UnitedHealth protests $23B military contract to Humana

UnitedHealth Group (NYSE: UNH) is protesting the Department of Defense's recent decision to let Humana (NYSE: HUM) continue providing military health coverage through its Tricare program. The contract is worth roughly $23 billion.

In a letter to the General Accounting Office, UnitedHealth alleged the Defense Department violated federal procurement law by awarding a Tricare contract for the 10-state South region to Humana. The letter triggered a temporary hold on Humana's contract, according to Business First.

Humana has run Tricare in the south since 1996. It lost that contract to UnitedHealth in 2009, but won it back in February after convincing the GAO that the selection process was flawed.
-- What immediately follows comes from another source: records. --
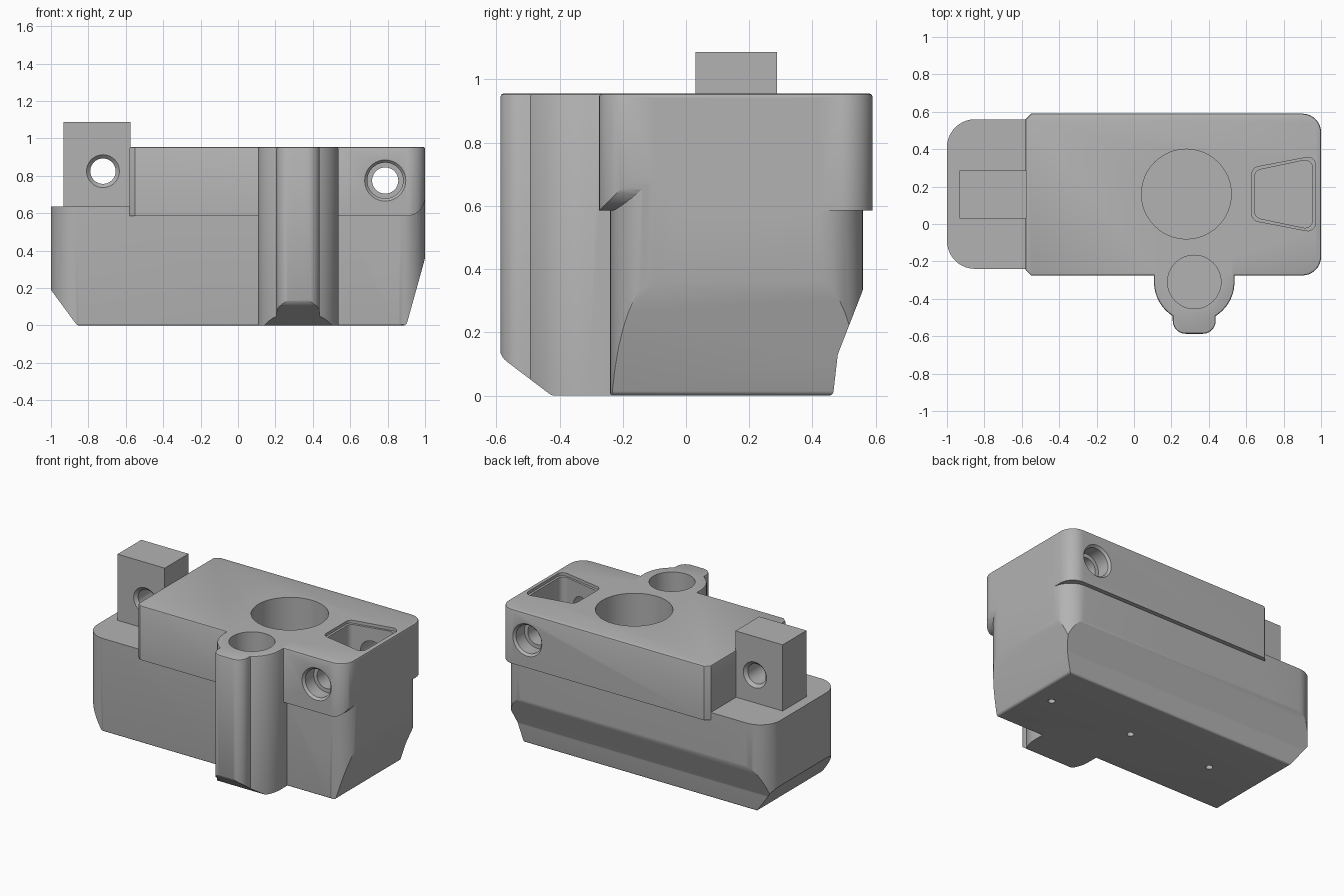
import bpy, bmesh, math
from mathutils import Vector

if "Cube" in bpy.data.objects:
    bpy.data.objects.remove(bpy.data.objects["Cube"])

grey = bpy.data.materials.new("plain grey")
grey.diffuse_color = (0.45, 0.45, 0.45, 1)
grey.use_nodes = True
grey.node_tree.nodes["Principled BSDF"].inputs["Base Color"].default_value = grey.diffuse_color


def rounded(corners, steps=10):
    """Polygon from (a, b, radius) corners; a radius of 0 stays sharp."""
    out = []
    n = len(corners)
    for i, (a, b, r) in enumerate(corners):
        p = Vector((a, b))
        if r == 0:
            out.append(p)
            continue
        u = (Vector(corners[i - 1][:2]) - p).normalized()
        v = (Vector(corners[(i + 1) % n][:2]) - p).normalized()
        half = u.angle(v) / 2
        c = p + (u + v).normalized() * (r / math.sin(half))
        s, e = p + u * (r / math.tan(half)) - c, p + v * (r / math.tan(half)) - c
        sweep = s.angle_signed(e)          # clockwise positive
        a0 = math.atan2(s.y, s.x)
        for k in range(steps + 1):
            t = a0 - sweep * k / steps
            out.append(c + Vector((math.cos(t), math.sin(t))) * r)
    return out


def arc(cx, cy, r, start, end, steps=24):
    angles = [math.radians(start + (end - start) * k / steps) for k in range(steps + 1)]
    return [Vector((cx + r * math.cos(t), cy + r * math.sin(t))) for t in angles]


def finish(name, bm):
    bmesh.ops.recalc_face_normals(bm, faces=bm.faces)
    mesh = bpy.data.meshes.new(name)
    bm.to_mesh(mesh)
    bm.free()
    mesh.materials.append(grey)
    obj = bpy.data.objects.new(name, mesh)
    bpy.context.collection.objects.link(obj)
    return obj


def prism(name, pts, axis, lo, hi, top_bevel=0):
    """Extrude a 2D outline along an axis, optionally easing the upper rim."""
    place = {"z": lambda p, t: (p[0], p[1], t),
             "y": lambda p, t: (p[0], t, p[1]),
             "x": lambda p, t: (t, p[0], p[1])}[axis]
    bm = bmesh.new()
    a = [bm.verts.new(place(p, lo)) for p in pts]
    b = [bm.verts.new(place(p, hi)) for p in pts]
    bm.faces.new(a)
    cap = bm.faces.new(b)
    for i in range(len(pts)):
        j = (i + 1) % len(pts)
        bm.faces.new((a[i], a[j], b[j], b[i]))
    bmesh.ops.recalc_face_normals(bm, faces=bm.faces)
    if top_bevel:
        bmesh.ops.bevel(bm, geom=list(cap.edges), offset=top_bevel, segments=2,
                        profile=0.5, affect="EDGES")
    return finish(name, bm)


def lathe(name, x, z, profile, n=40):
    """Solid turned around a line parallel to y; profile holds (y, radius)."""
    bm = bmesh.new()
    rings = [[bm.verts.new((x + r * math.cos(2 * math.pi * k / n), y,
                            z + r * math.sin(2 * math.pi * k / n))) for k in range(n)]
             for y, r in profile]
    for r0, r1 in zip(rings, rings[1:]):
        for k in range(n):
            m = (k + 1) % n
            bm.faces.new((r0[k], r0[m], r1[m], r1[k]))
    bm.faces.new(rings[0])
    bm.faces.new(rings[-1])
    return finish(name, bm)


def combine(target, other, operation):
    mod = target.modifiers.new("combine", "BOOLEAN")
    mod.operation, mod.solver, mod.object = operation, "EXACT", other
    bpy.context.view_layer.objects.active = target
    bpy.ops.object.modifier_apply(modifier=mod.name)
    bpy.data.objects.remove(other, do_unlink=True)


def circle(x, y, r, steps=48):
    return arc(x, y, r, 0, 360, steps)[:-1]


# Lower body: plan outline trimmed by the front and side silhouettes
housing = prism("housing", rounded([(-1, -0.24, 0.15), (1, -0.24, 0.14),
                                    (1, 0.56, 0.14), (-1, 0.56, 0.15)]), "z", 0, 0.94)
combine(housing, prism("front_trim", rounded(
    [(-0.86, 0, 0.02), (0.9, 0, 0.02), (1, 0.36, 0), (1, 0.94, 0), (-0.5, 0.94, 0),
     (-0.5, 0.635, 0), (-1, 0.635, 0), (-1, 0.19, 0)], 5), "y", -1, 1), "INTERSECT")
combine(housing, prism("side_trim", rounded(
    [(-0.24, 0, 0.01), (0.465, 0, 0.015), (0.48, 0.13, 0.04), (0.56, 0.335, 0.04),
     (0.56, 1, 0), (-0.24, 1, 0)], 5), "x", -2, 2), "INTERSECT")

# Upper cover with one rounded underside corner
cover = prism("cover", rounded([(-0.58, -0.245, 0), (-0.55, -0.275, 0), (1, -0.275, 0.1),
                                (1, 0.59, 0.1), (-0.55, 0.59, 0), (-0.58, 0.56, 0)]),
              "z", 0.585, 0.955, 0.01)
corner = arc(0.9, 0.685, 0.1, -90, 0, 10) + [Vector((1.02, 0.685)), Vector((1.02, 0.57)),
                                            Vector((0.9, 0.57))]
combine(cover, prism("corner_cutter", corner, "y", -0.5, 0), "DIFFERENCE")
combine(housing, cover, "UNION")

# Front boss with a narrow nub and a sloped foot
half, bx, by, br = 0.115, 0.322, -0.31, 0.215
ang = math.degrees(math.acos(half / br))
nub = rounded([(bx - half, -0.48, 0), (bx - half, -0.587, 0.07),
               (bx + half, -0.587, 0.07), (bx + half, -0.48, 0)])[1:-1]
outline = ([Vector((bx - br, -0.15))] + arc(bx, by, br, 180, 180 + ang, 14) + nub
           + arc(bx, by, br, 360 - ang, 360, 14) + [Vector((bx + br, -0.15))])
boss = prism("boss", outline, "z", 0, 0.955, 0.01)
combine(boss, prism("foot_trim", rounded(
    [(-0.7, 1, 0), (-0.59, 1, 0), (-0.59, 0.125, 0.06), (-0.425, 0, 0.03), (0, 0, 0),
     (0, 1, 0)], 6)[1:], "x", -1, 1), "INTERSECT")
combine(housing, boss, "UNION")

# Round bores in the top
combine(housing, prism("main_bore", circle(0.28, 0.16, 0.24), "z", 0.1, 1.2), "DIFFERENCE")
combine(housing, prism("boss_bore", circle(bx, by, 0.143), "z", 0.1, 1.2), "DIFFERENCE")


# Tapered pocket with an eased rim
def pocket(g):
    return rounded([(0.645 - g, 0.035 - g, 0.04), (0.955 + g, -0.03 - g, 0.04),
                    (0.955 + g, 0.35 + g, 0.04), (0.645 - g, 0.285 + g, 0.04)], 6)


combine(housing, prism("pocket_cutter", pocket(0), "z", 0.6, 1.2), "DIFFERENCE")
combine(housing, prism("rim_cutter", pocket(0.015), "z", 0.935, 1.2), "DIFFERENCE")

# Counterbored cross hole through the right end
combine(housing, lathe("cross_hole", 0.787, 0.775, [
    (-0.3, 0.11), (-0.275, 0.11), (-0.26, 0.096), (-0.17, 0.096), (-0.17, 0.07),
    (0.485, 0.07), (0.485, 0.096), (0.575, 0.096), (0.59, 0.11), (0.62, 0.11)]), "DIFFERENCE")

# Small screw holes underneath
for sx in (-0.5, 0.13, 0.76):
    combine(housing, prism("screw_hole", circle(sx, 0.12, 0.022, 16), "z", -0.1, 0.08),
            "DIFFERENCE")

# Upright mounting tab with a chamfered hole
tab = prism("mounting_tab", [(-0.932, 0.03), (-0.575, 0.03), (-0.575, 0.287), (-0.932, 0.287)],
            "z", 0.63, 1.087)
combine(tab, lathe("tab_hole", -0.722, 0.825, [
    (0, 0.088), (0.03, 0.088), (0.05, 0.068), (0.267, 0.068), (0.287, 0.088),
    (0.32, 0.088)]), "DIFFERENCE")

for obj in (housing, tab):
    bpy.ops.object.select_all(action="DESELECT")
    obj.select_set(True)
    bpy.context.view_layer.objects.active = obj
    bpy.ops.object.shade_smooth_by_angle(angle=math.radians(25))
The GAO sided with Humana against UnitedHealth in a legal decision in October 2009, saying the UnitedHealth contract should be reconsidered because Tricare officials failed to consider discounts available to the government from Humana's established network of providers, reports the Minneapolis Star-Tribune.

UnitedHealth also claims Humana changed its bid since 2009, offering steep discounts that will pay doctors and hospitals below rates paid in the Medicare system. Those discounted payments ultimately could force doctors to leave the military healthcare network, according to Reuters.

The GAO will decide on the merit of the UnitedHealth complaint by June, notes the Star-Tribune.

To learn more:
- see the Business First story
- read the Minneapolis Star-Tribune article
- check out the Reuters piece

Related Articles:
Humana's military website goes mobile
 
Healthcare will comprise ten percent of military spending
 
Pentagon calls for longitudinal EHRs in five-year HIT plan

Suggested Articles

The Federal Trade Commission issued orders to five health insurance companies and two health systems seeking data to study the effects of COPAs.

An influential group of Republican lawmakers released its latest healthcare plan, which closely resembles prior Affordable Care Act repeal efforts.

An ACA public option could lead to lower premiums for commercial plans by sparking more competition, an analysis found.